Turning 18 can be an exciting milestone for teens, but for those in foster care it's a number they dread.
An 18th birthday to them means they are no longer a ward of the state. The 70 percent who don't have their high school diplomas or GEDS are often thrust into adulthood ill equipped.
But a Fort Myers-based nonprofit is trying to offer young women in foster care a chance at success.
Footsteps to the Future, which helps young women transition out of foster care, has developed a new mentoring program that pairs at-risk teens with mentors who will push them to graduate, while also guiding them into adulthood.
"Education is the passport out of poverty," said Judi Woods, founder and executive director of Footsteps. "Without education they're not ready to get a good job, not ready to raise a family, and are going to be dependent."
A recent report from the Annie E. Casey Foundation, a private charitable organization dedicated to helping build better futures for disadvantaged children in the United States, found there are more than 800,000 kids who spend time in foster care each year.

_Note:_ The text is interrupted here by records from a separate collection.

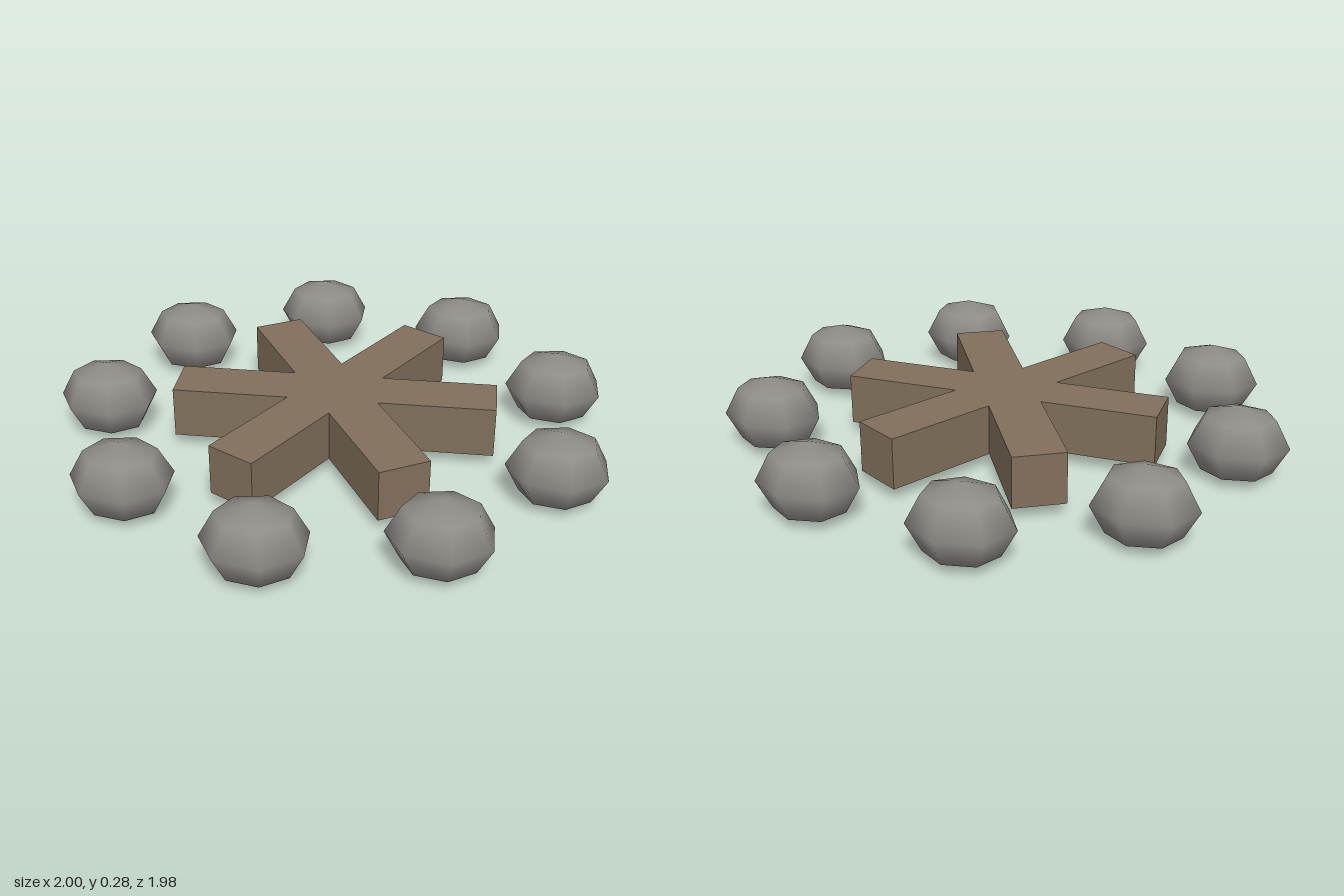
import * as THREE from 'three';

export function createModel() {
  const model = new THREE.Group();
  model.name = 'campfire';
  const wood = new THREE.MeshStandardMaterial({ name: 'wood brown', color: 0x806f5b });
  const stone = new THREE.MeshStandardMaterial({ name: 'stone grey', color: 0x8e8c87 });

  const centreX = 0.034;

  // Three square logs crossing in a six-armed star
  const logGeometry = new THREE.BoxGeometry(1.166, 0.188, 0.188);
  for (let i = 0; i < 3; i++) {
    const log = new THREE.Mesh(logGeometry, wood);
    log.name = `log${i + 1}`;
    log.position.set(centreX, 0.142, 0);
    log.rotation.y = (i * Math.PI) / 3;
    model.add(log);
  }

  // Ring of nine flattened, seven-sided stones, all facing the same way
  const stoneGeometry = new THREE.SphereGeometry(0.14, 7, 4);
  stoneGeometry.scale(1.3, 1, 1.1);
  const ringRadius = 0.852;
  for (let i = 0; i < 9; i++) {
    const angle = Math.PI + (i * Math.PI * 2) / 9;
    const rock = new THREE.Mesh(stoneGeometry, stone);
    rock.name = `stone${i + 1}`;
    rock.position.set(centreX + Math.cos(angle) * ringRadius, 0.14, Math.sin(angle) * ringRadius);
    model.add(rock);
  }
  return model;
}
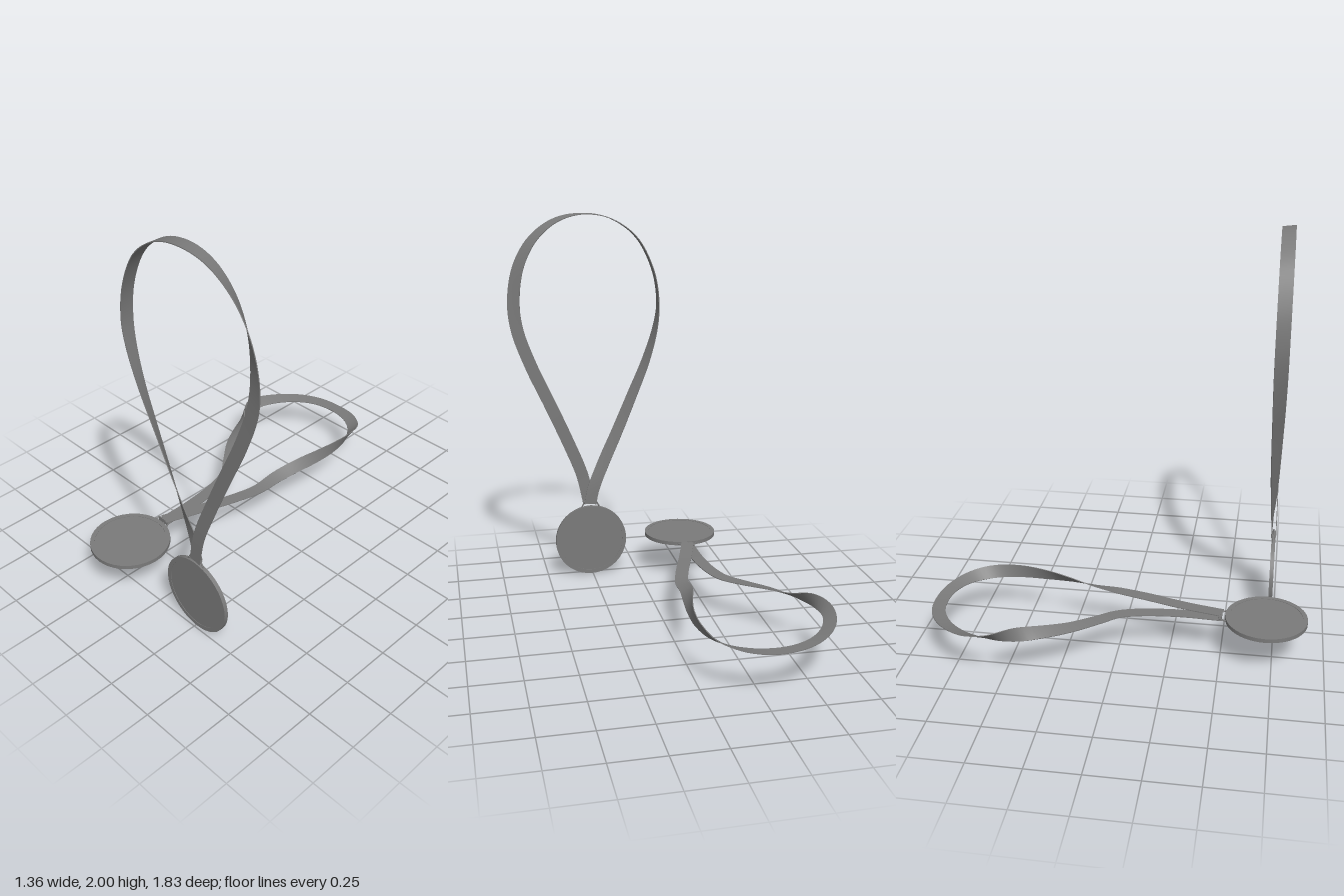
import * as THREE from 'three';
import { toCreasedNormals } from 'three/addons/utils/BufferGeometryUtils.js';

const material = new THREE.MeshStandardMaterial({ color: 0x7a7a7a, side: THREE.DoubleSide });
const RADIUS = 0.198, WIDTH = 0.066, THICK = 0.004;

function addMesh(parent, name, geometry) {
  const mesh = new THREE.Mesh(geometry, material);
  mesh.name = name;
  parent.add(mesh);
  return mesh;
}

// Twisting strap: each point is [x, y, z, twist in degrees]; at twist 0 the strap lies in the loop's plane
function strap(points, planeNormal, steps = 120) {
  const curve = new THREE.CatmullRomCurve3(points.map(p => new THREE.Vector3(p[0], p[1], p[2])), false, 'centripetal');
  const twist = new THREE.CatmullRomCurve3(points.map((p, i) => new THREE.Vector3(i, p[3], 0)));
  const positions = [], index = [];
  for (let i = 0; i <= steps; i++) {
    const t = i / steps;
    const a = THREE.MathUtils.degToRad(twist.getPoint(t).y);
    const tangent = curve.getTangent(t);
    const inner = tangent.clone().cross(planeNormal).normalize();
    const across = inner.multiplyScalar(Math.cos(a)).addScaledVector(planeNormal, Math.sin(a));
    const face = across.clone().cross(tangent).normalize();
    const centre = curve.getPoint(t);
    for (const [u, v] of [[-1, -1], [1, -1], [1, 1], [-1, 1]]) {
      const p = centre.clone().addScaledVector(across, u * WIDTH / 2).addScaledVector(face, v * THICK / 2);
      positions.push(p.x, p.y, p.z);
    }
    if (i === steps) break;
    for (let k = 0; k < 4; k++) {
      const b = i * 4 + k, c = i * 4 + (k + 1) % 4;
      index.push(b, b + 4, c, c, b + 4, c + 4);
    }
  }
  const geometry = new THREE.BufferGeometry();
  geometry.setAttribute('position', new THREE.Float32BufferAttribute(positions, 3));
  geometry.setIndex(index);
  return toCreasedNormals(geometry, 0.7);
}

// Disc with a slightly raised rim, plus the wire link at its top
function medal(name) {
  const group = new THREE.Group();
  group.name = name;
  const half = 0.01, floor = 0.008, rim = 0.176;
  const profile = [[0, -floor], [rim, -floor], [rim, -half], [RADIUS, -half],
    [RADIUS, half], [rim, half], [rim, floor], [0, floor]];
  const disc = new THREE.LatheGeometry(profile.map(p => new THREE.Vector2(...p)), 40);
  disc.rotateX(Math.PI / 2);
  addMesh(group, 'disc', toCreasedNormals(disc, 0.5));

  const corners = [[-0.052, 0.187], [-0.032, 0.224], [0.032, 0.224], [0.052, 0.187]].map(p => new THREE.Vector3(p[0], p[1], 0));
  const link = new THREE.Group();
  link.name = 'link';
  group.add(link);
  for (let i = 0; i < 3; i++) {
    const a = corners[i], b = corners[i + 1];
    const bar = addMesh(link, 'linkBar', new THREE.CylinderGeometry(0.004, 0.004, a.distanceTo(b) + 0.004, 8));
    bar.position.copy(a).lerp(b, 0.5);
    bar.quaternion.setFromUnitVectors(new THREE.Vector3(0, 1, 0), b.clone().sub(a).normalize());
  }
  // Where the strap folds round the link
  addMesh(group, 'strapFold', new THREE.BoxGeometry(WIDTH, THICK, 0.024)).position.set(0, 0.215, 0);
  return group;
}

export function createModel() {
  const model = new THREE.Group();
  model.name = 'medalPair';

  // Upright medal, its strap making half a turn over the top
  const upright = medal('uprightMedal');
  upright.position.set(0.257, 0.2, 0.728);
  model.add(upright);
  const hanging = [
    [0.259, 0.415, 0.718, 0], [0.24, 0.5, 0.718, 5], [0.185, 0.64, 0.72, 22], [0.105, 0.82, 0.72, 38],
    [0.02, 1.02, 0.721, 50], [-0.062, 1.22, 0.722, 64], [-0.114, 1.4, 0.722, 80], [-0.127, 1.53, 0.722, 90],
    [-0.1, 1.7, 0.722, 90], [-0.01, 1.875, 0.722, 90], [0.13, 1.974, 0.722, 90], [0.28, 1.998, 0.722, 92],
    [0.42, 1.965, 0.722, 107], [0.54, 1.87, 0.722, 126], [0.617, 1.73, 0.722, 145], [0.647, 1.55, 0.722, 166],
    [0.633, 1.4, 0.722, 178], [0.564, 1.2, 0.724, 180], [0.474, 1, 0.727, 180], [0.374, 0.77, 0.732, 180],
    [0.3, 0.58, 0.738, 180], [0.264, 0.415, 0.739, 180],
  ];
  addMesh(model, 'uprightStrap', strap(hanging, new THREE.Vector3(0, 0, 1)));

  // Lying medal, its strap rolling over on both sides of the loop
  const lying = medal('lyingMedal');
  lying.rotation.x = -Math.PI / 2;
  lying.position.set(-0.25, 0.211, 0.716);
  model.add(lying);
  const resting = [
    [-0.252, 0.202, 0.5, 0], [-0.252, 0.206, 0.3, 0], [-0.275, 0.208, 0.11, 0], [-0.312, 0.209, 0, 0],
    [-0.385, 0.211, -0.09, 4], [-0.485, 0.219, -0.21, 14], [-0.567, 0.23, -0.345, 36], [-0.629, 0.244, -0.45, 88],
    [-0.655, 0.24, -0.56, 138], [-0.63, 0.229, -0.67, 160], [-0.55, 0.222, -0.785, 170], [-0.44, 0.218, -0.858, 176],
    [-0.31, 0.216, -0.881, 178], [-0.19, 0.222, -0.858, 170], [-0.095, 0.232, -0.79, 150], [-0.042, 0.243, -0.68, 116],
    [-0.027, 0.247, -0.55, 92], [-0.037, 0.245, -0.42, 72], [-0.06, 0.24, -0.28, 46], [-0.082, 0.226, -0.15, 24],
    [-0.09, 0.212, -0.02, 4], [-0.125, 0.211, 0.12, 0], [-0.19, 0.214, 0.32, 0], [-0.245, 0.223, 0.5, 0],
  ];
  addMesh(model, 'lyingStrap', strap(resting, new THREE.Vector3(0, 1, 0)));

  return model;
}
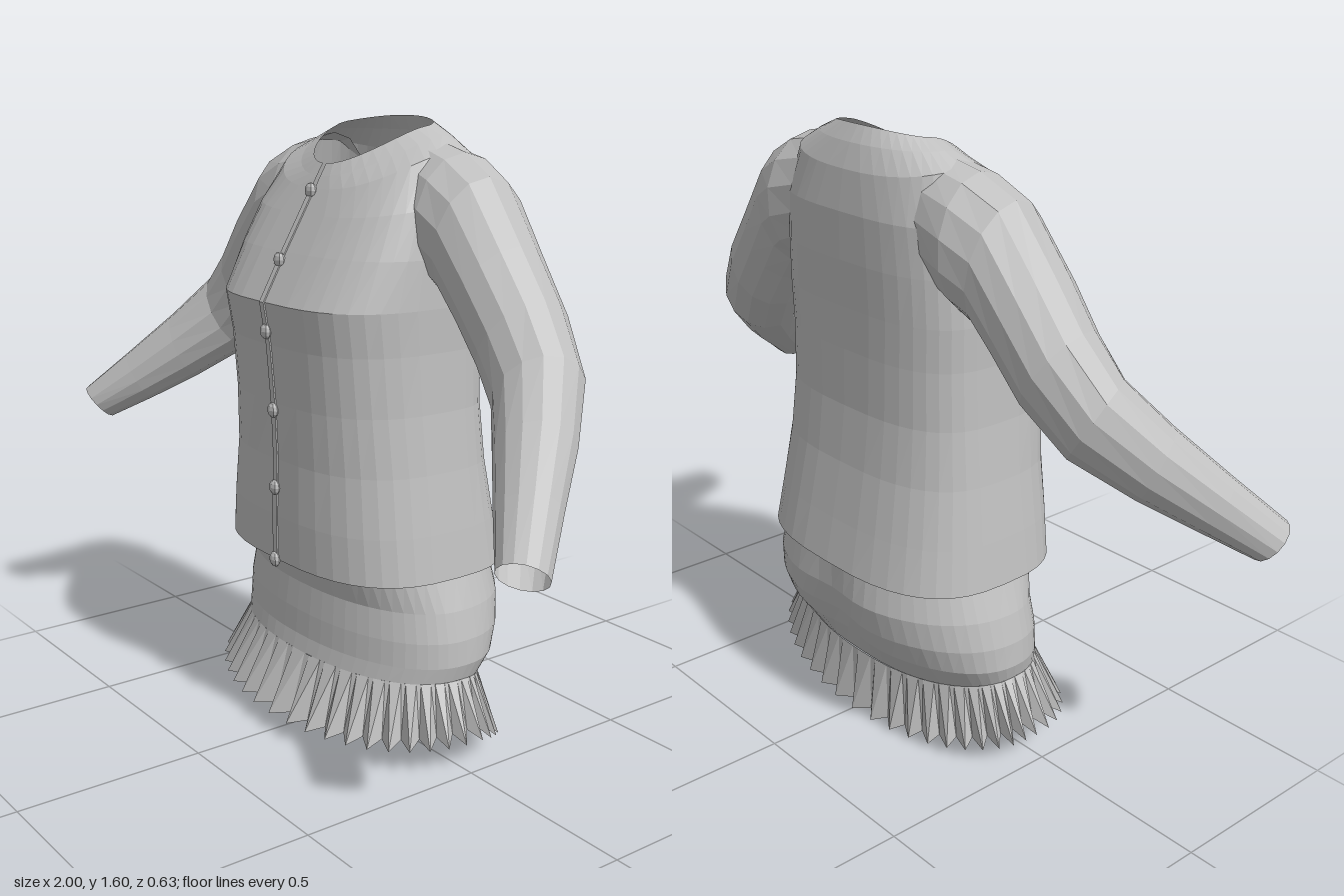
import * as THREE from 'three';

const cloth = new THREE.MeshStandardMaterial({ color: 0xc0c0c0, flatShading: true, side: THREE.DoubleSide });
cloth.name = 'greyCloth';

// Skin a list of rings (arrays of Vector3) with quads
function loft(rings, closed = true) {
  const n = rings[0].length, index = [];
  for (let i = 0; i < rings.length - 1; i++) {
    for (let j = 0; j < (closed ? n : n - 1); j++) {
      const k = (j + 1) % n, a = i * n + j, b = i * n + k, c = a + n, d = b + n;
      index.push(a, b, d, a, d, c);
    }
  }
  const g = new THREE.BufferGeometry().setFromPoints(rings.flat());
  g.setIndex(index);
  g.computeVertexNormals();
  return g;
}

function part(name, geometry) {
  const m = new THREE.Mesh(geometry, cloth);
  m.name = name;
  return m;
}

// Point on a rounded body section; angle 0 is the front, a quarter turn is the left side
function bodyPoint({ hw, yF, yS, yB, zF, zB, zS, p }, a) {
  const s = Math.sin(a), c = Math.cos(a), e = 2 / p;
  const x = hw * Math.sign(s) * Math.abs(s) ** e;
  const z = zS + (c > 0 ? zF - zS : zB - zS) * Math.abs(c) ** e;
  const y = yS + ((c > 0 ? yF : yB) - yS) * Math.abs(c) ** 1.4;
  return new THREE.Vector3(x, y, z);
}
const section = (hw, yF, yS, yB, zF, zB, zS, p) => ({ hw, yF, yS, yB, zF, zB, zS, p });
const level = (hw, y, zF, zB, p) => section(hw, y, y, y, zF, zB, -0.04, p);

// Jacket sections from hem to neckline
const JACKET = [
  level(0.39, 0.48, 0.25, -0.314, 2.8),
  level(0.375, 0.6, 0.25, -0.29, 2.8),
  level(0.355, 0.75, 0.245, -0.262, 2.8),
  level(0.34, 0.9, 0.25, -0.245, 2.9),
  level(0.335, 1.05, 0.262, -0.243, 3),
  level(0.338, 1.16, 0.28, -0.245, 3.1),
  level(0.334, 1.28, 0.213, -0.25, 3.1),
  section(0.32, 1.37, 1.4, 1.4, 0.16, -0.25, -0.07, 3),
  section(0.28, 1.43, 1.528, 1.5, 0.125, -0.235, -0.1, 2.5),
  section(0.22, 1.46, 1.56, 1.56, 0.108, -0.212, -0.105, 2.1),
  section(0.163, 1.49, 1.582, 1.6, 0.09, -0.187, -0.1, 2),
];

function jacketBody() {
  const seg = 40;
  const rings = JACKET.map(r => {
    // A narrow opening is left at the front centre
    const d = Math.asin((0.007 / r.hw) ** (r.p / 2));
    return Array.from({ length: seg + 1 }, (_, j) => bodyPoint(r, d + (2 * Math.PI - 2 * d) * j / seg));
  });
  return loft(rings, false);
}

// Strip behind the buttons, following the front of the jacket
function placket() {
  const rings = JACKET.slice(0, 9).map(({ yF: y, zF: z }) =>
    [[-1, 1], [1, 1], [1, -1], [-1, -1]].map(([x, k]) => new THREE.Vector3(x * 0.009, y, z + k * 0.004)));
  return loft(rings);
}

function frontZ(y) {
  const i = Math.max(1, JACKET.findIndex(r => r.yF >= y));
  const a = JACKET[i - 1], b = JACKET[i];
  return a.zF + (b.zF - a.zF) * (y - a.yF) / (b.yF - a.yF);
}

// Sleeve rings: upper edge x y z, lower edge x y z, half depth
const SLEEVE = [
  [0.22, 1.55, -0.1, 0.26, 1.22, -0.085, 0.125],
  [0.325, 1.528, -0.092, 0.32, 1.19, -0.085, 0.14],
  [0.43, 1.478, -0.078, 0.36, 1.165, -0.078, 0.131],
  [0.55, 1.33, -0.07, 0.42, 1.105, -0.07, 0.125],
  [0.64, 1.215, -0.067, 0.5, 1.01, -0.062, 0.118],
  [0.73, 1.105, -0.043, 0.59, 0.915, -0.025, 0.107],
  [0.82, 0.985, 0.05, 0.7, 0.826, 0.08, 0.092],
  [0.91, 0.865, 0.162, 0.8, 0.752, 0.177, 0.074],
  [0.995, 0.752, 0.27, 0.9, 0.686, 0.265, 0.06],
];

function sleeve(side) {
  const rows = SLEEVE.map(([ax, ay, az, bx, by, bz, depth]) => {
    const a = new THREE.Vector3(side * ax, ay, az), b = new THREE.Vector3(side * bx, by, bz);
    return { mid: a.clone().add(b).multiplyScalar(0.5), up: a.clone().sub(b).multiplyScalar(0.5), depth };
  });
  const rings = rows.map(({ mid, up, depth }, i) => {
    const along = rows[Math.min(i + 1, rows.length - 1)].mid.clone().sub(rows[Math.max(i - 1, 0)].mid);
    const out = along.cross(up).normalize().multiplyScalar(depth);
    return Array.from({ length: 14 }, (_, j) => {
      const t = j / 14 * Math.PI * 2;
      return mid.clone().addScaledVector(up, Math.cos(t)).addScaledVector(out, Math.sin(t));
    });
  });
  return loft(rings);
}

// Skirt sections from ruffle seam to waist
const SEAM = section(0.42, 0.22, 0.218, 0.178, 0.2, -0.215, -0.03, 2.2);
const SKIRT = [
  SEAM,
  level(0.432, 0.26, 0.19, -0.272, 2.2),
  level(0.428, 0.325, 0.185, -0.304, 2.2),
  level(0.41, 0.4, 0.176, -0.32, 2.2),
  level(0.38, 0.48, 0.2, -0.304, 2.3),
  level(0.35, 0.56, 0.18, -0.265, 2.4),
];

function skirt() {
  const dent = [0.004, 0.024, 0.03, 0.022, 0.006, 0];
  return loft(SKIRT.map((r, i) => Array.from({ length: 60 }, (_, j) => {
    const v = bodyPoint(r, j / 60 * Math.PI * 2);
    // Soft hollow down the centre of the back
    if (v.z < 0) v.z += dent[i] * Math.exp(-((v.x / 0.1) ** 2));
    return v;
  })));
}

// Pleated ruffle: even at the seam, with sawtooth folds at the lower edge
function ruffle() {
  const pleats = 44;
  const outer = section(0.508, 0.05, 0.085, 0.0, 0.282, -0.24, -0.03, 2.1);
  const inner = section(0.462, 0.062, 0.1, 0.014, 0.245, -0.215, -0.03, 2.1);
  const ring = pick => Array.from({ length: pleats * 2 }, (_, j) =>
    bodyPoint(pick(j), (Math.floor(j / 2) + (j % 2) * 0.7) / pleats * Math.PI * 2));
  return loft([ring(j => (j % 2 ? inner : outer)), ring(() => SEAM)]);
}

export function createModel() {
  const model = new THREE.Group();
  model.name = 'jacketAndSkirt';
  model.add(part('jacketBody', jacketBody()), part('placket', placket()));
  model.add(part('leftSleeve', sleeve(1)), part('rightSleeve', sleeve(-1)));
  model.add(part('skirt', skirt()), part('ruffle', ruffle()));

  // Buttons down the front
  const buttonShape = new THREE.SphereGeometry(0.02, 8, 6);
  for (const y of [1.425, 1.26, 1.085, 0.88, 0.675, 0.48]) {
    const b = part('button', buttonShape);
    b.position.set(0, y, frontZ(y) + 0.004);
    b.scale.z = 0.6;
    model.add(b);
  }
  return model;
}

Fifty percent of them will fall prey to crime, drugs, or alcohol abuse, unwanted pregnancies and homelessness, according to the report. Only 30 percent have their diplomas or GEDs by the time they turn 18. Twenty-five percent of them become homeless within three years of leaving the system and 70 percent of the nation's prison population has spent some time in foster care
"We saw that and said, 'something's wrong here. What can we do to make a difference?'" Woods said.
The Footsteps to the Future mentoring program is looking for mentors for 12 girls who are under 18. The mentors will need to commit to a minimum of 14 hours per month for two years.
There are also six girls who have "aged-out" and are actively working toward earning their diplomas or GEDs and need mentors as well.
A component of the new mentoring program is tutoring services, so the girls are given the tools needed to ensure they are academically successful. Woods said they hope to expand the program as they raise more money.
The time commitment from mentors isn't demanding, but the emotional and practical support can be, said Angela Bishop, 36, a single mother with a full-time job.
Bishop chose to be a mentor, despite her lack of free time, because she says it's her "mission in life to help young mothers." Bishop was a teen mother herself.
Woods said many of the women in Footsteps are young mothers.
"I just know that it's a tough road and how challenging it is," Bishop said. "I met several people who uplifted me in a certain way and I want to lift the weight a little bit. In my heart I want to empower these young women to see their light, see how strong they can be and how successful they can become no matter what circumstance or statistic is placed on them."
Mentoring a 17-year-old from Footsteps is Bishop's first official position as a role model. She has helped young women on her own in the past.
Sandra Coyle, a teacher who put the academic achievement program together, said mentors like Bishop need to be available for the mentees by phone and in person.
"We're matching the girls with mentors who are going to be dedicated to really being their cheerleader in motivating them and helping them appreciate the value of their education," Coyle said.
More than graduating from high school, for Coyle, the program offers a chance at breaking the cycle of foster care. She said some girls at the program are third generation foster kids.
"What sparked this initiative ... is to instill in them the fact that you don't have to live on social services for the rest of your life," Coyle said. "If you get a good education, you can get a good job and can earn a good salary and really take care of yourself and have a family no one in your family has lived."